Brief –
Repeat nothing but the lines below running from the one containing "verts=[v for v" to the one containing "(s * 0.06, s * 0.64, yb, yb". Keep both end lines.

▼

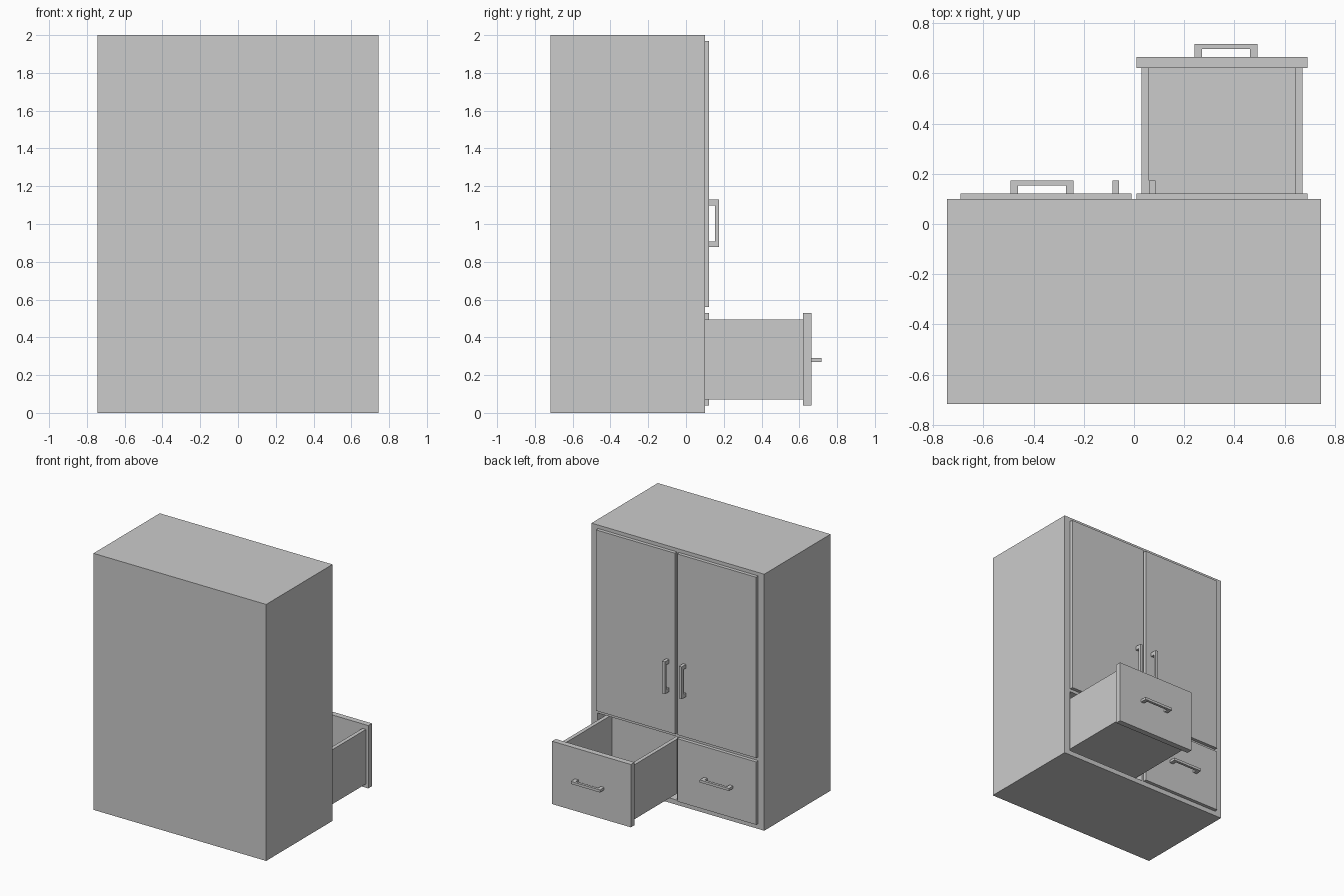
import bpy
import bmesh
from mathutils import Matrix, Vector

if "Cube" in bpy.data.objects:
    bpy.data.objects.remove(bpy.data.objects["Cube"])


def boxes(name, parts):
    """One object from boxes given as (x0, x1, y0, y1, z0, z1)."""
    bm = bmesh.new()
    for x0, x1, y0, y1, z0, z1 in parts:
        mat = (Matrix.Translation(((x0 + x1) / 2, (y0 + y1) / 2, (z0 + z1) / 2))
               @ Matrix.Diagonal((abs(x1 - x0), y1 - y0, z1 - z0, 1)))
        bmesh.ops.create_cube(bm, size=1, matrix=mat)
    me = bpy.data.meshes.new(name)
    bm.to_mesh(me)
    bm.free()
    ob = bpy.data.objects.new(name, me)
    bpy.context.collection.objects.link(ob)
    return ob


def handle(name, center, upright):
    """U-shaped pull: closed profile in length/depth, extruded to thickness."""
    L, D, leg, bar = 0.126, 0.052, 0.03, 0.02
    t = 0.0125 if upright else 0.01
    prof = [(-L, 0), (-L, D), (L, D), (L, 0), (L - leg, 0),
            (L - leg, D - bar), (-L + leg, D - bar), (-L + leg, 0)]
    bm = bmesh.new()
    face = bm.faces.new([bm.verts.new((a, d, -t)) for a, d in prof])
    ext = bmesh.ops.extrude_face_region(bm, geom=[face])
    bmesh.ops.translate(bm, vec=(0, 0, 2 * t),
                        verts=[v for v in ext["geom"] if isinstance(v, bmesh.types.BMVert)])
    if upright:
        bm.transform(Matrix.Rotation(1.5707963, 4, 'Y'))
    bm.transform(Matrix.Translation(Vector(center)))
    bmesh.ops.recalc_face_normals(bm, faces=bm.faces)
    me = bpy.data.meshes.new(name)
    bm.to_mesh(me)
    bm.free()
    bpy.context.collection.objects.link(bpy.data.objects.new(name, me))


FRONT, FACE, THICK, GAP = 0.10, 0.122, 0.045, 0.003
DOOR_Z, DRAWER_Z = (0.56, 1.97), (0.04, 0.53)

# Cabinet carcass with four bays cut from the front
cabinet = boxes("cabinet_body", [(-0.745, 0.745, -0.717, FRONT, 0, 2)])
for s in (-1, 1):
    for z0, z1 in (DOOR_Z, DRAWER_Z):
        cutter = boxes("bay_cutter", [(s * (0.01 - GAP), s * (0.69 + GAP), -0.66, 0.3,
                                       z0 - GAP, z1 + GAP)])
        cutter.hide_render = True
        mod = cabinet.modifiers.new("bay", 'BOOLEAN')
        mod.operation, mod.solver, mod.object = 'DIFFERENCE', 'EXACT', cutter
        bpy.context.view_layer.objects.active = cabinet
        bpy.ops.object.modifier_apply(modifier=mod.name)
        bpy.data.objects.remove(cutter)

for s, side, pull in ((-1, "left", 0.0), (1, "right", 0.543)):
    # Inset door with upright handle near the centre
    boxes(f"{side}_door", [(s * 0.01, s * 0.69, FACE - THICK, FACE, *DOOR_Z)])
    handle(f"{side}_door_handle", (s * 0.0725, FACE, 1.003), True)

    # Drawer: front panel, and an open box behind it
    y1 = FACE + pull
    yf, yb = y1 - THICK, y1 - 0.70
    boxes(f"{side}_drawer_front", [(s * 0.01, s * 0.69, yf, y1, *DRAWER_Z)])
    boxes(f"{side}_drawer_box", [
        (s * 0.03, s * 0.06, yb, yf, 0.07, 0.495),
        (s * 0.64, s * 0.67, yb, yf, 0.07, 0.495),
        (s * 0.06, s * 0.64, yb, yb + 0.03, 0.07, 0.495),
        (s * 0.06, s * 0.64, yb + 0.03, yf, 0.07, 0.10)])
    handle(f"{side}_drawer_handle", (s * 0.366, y1, 0.28), False)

▲

Task response –
                        verts=[v for v in ext["geom"] if isinstance(v, bmesh.types.BMVert)])
    if upright:
        bm.transform(Matrix.Rotation(1.5707963, 4, 'Y'))
    bm.transform(Matrix.Translation(Vector(center)))
    bmesh.ops.recalc_face_normals(bm, faces=bm.faces)
    me = bpy.data.meshes.new(name)
    bm.to_mesh(me)
    bm.free()
    bpy.context.collection.objects.link(bpy.data.objects.new(name, me))


FRONT, FACE, THICK, GAP = 0.10, 0.122, 0.045, 0.003
DOOR_Z, DRAWER_Z = (0.56, 1.97), (0.04, 0.53)

# Cabinet carcass with four bays cut from the front
cabinet = boxes("cabinet_body", [(-0.745, 0.745, -0.717, FRONT, 0, 2)])
for s in (-1, 1):
    for z0, z1 in (DOOR_Z, DRAWER_Z):
        cutter = boxes("bay_cutter", [(s * (0.01 - GAP), s * (0.69 + GAP), -0.66, 0.3,
                                       z0 - GAP, z1 + GAP)])
        cutter.hide_render = True
        mod = cabinet.modifiers.new("bay", 'BOOLEAN')
        mod.operation, mod.solver, mod.object = 'DIFFERENCE', 'EXACT', cutter
        bpy.context.view_layer.objects.active = cabinet
        bpy.ops.object.modifier_apply(modifier=mod.name)
        bpy.data.objects.remove(cutter)

for s, side, pull in ((-1, "left", 0.0), (1, "right", 0.543)):
    # Inset door with upright handle near the centre
    boxes(f"{side}_door", [(s * 0.01, s * 0.69, FACE - THICK, FACE, *DOOR_Z)])
    handle(f"{side}_door_handle", (s * 0.0725, FACE, 1.003), True)

    # Drawer: front panel, and an open box behind it
    y1 = FACE + pull
    yf, yb = y1 - THICK, y1 - 0.70
    boxes(f"{side}_drawer_front", [(s * 0.01, s * 0.69, yf, y1, *DRAWER_Z)])
    boxes(f"{side}_drawer_box", [
        (s * 0.03, s * 0.06, yb, yf, 0.07, 0.495),
        (s * 0.64, s * 0.67, yb, yf, 0.07, 0.495),
        (s * 0.06, s * 0.64, yb, yb + 0.03, 0.07, 0.495),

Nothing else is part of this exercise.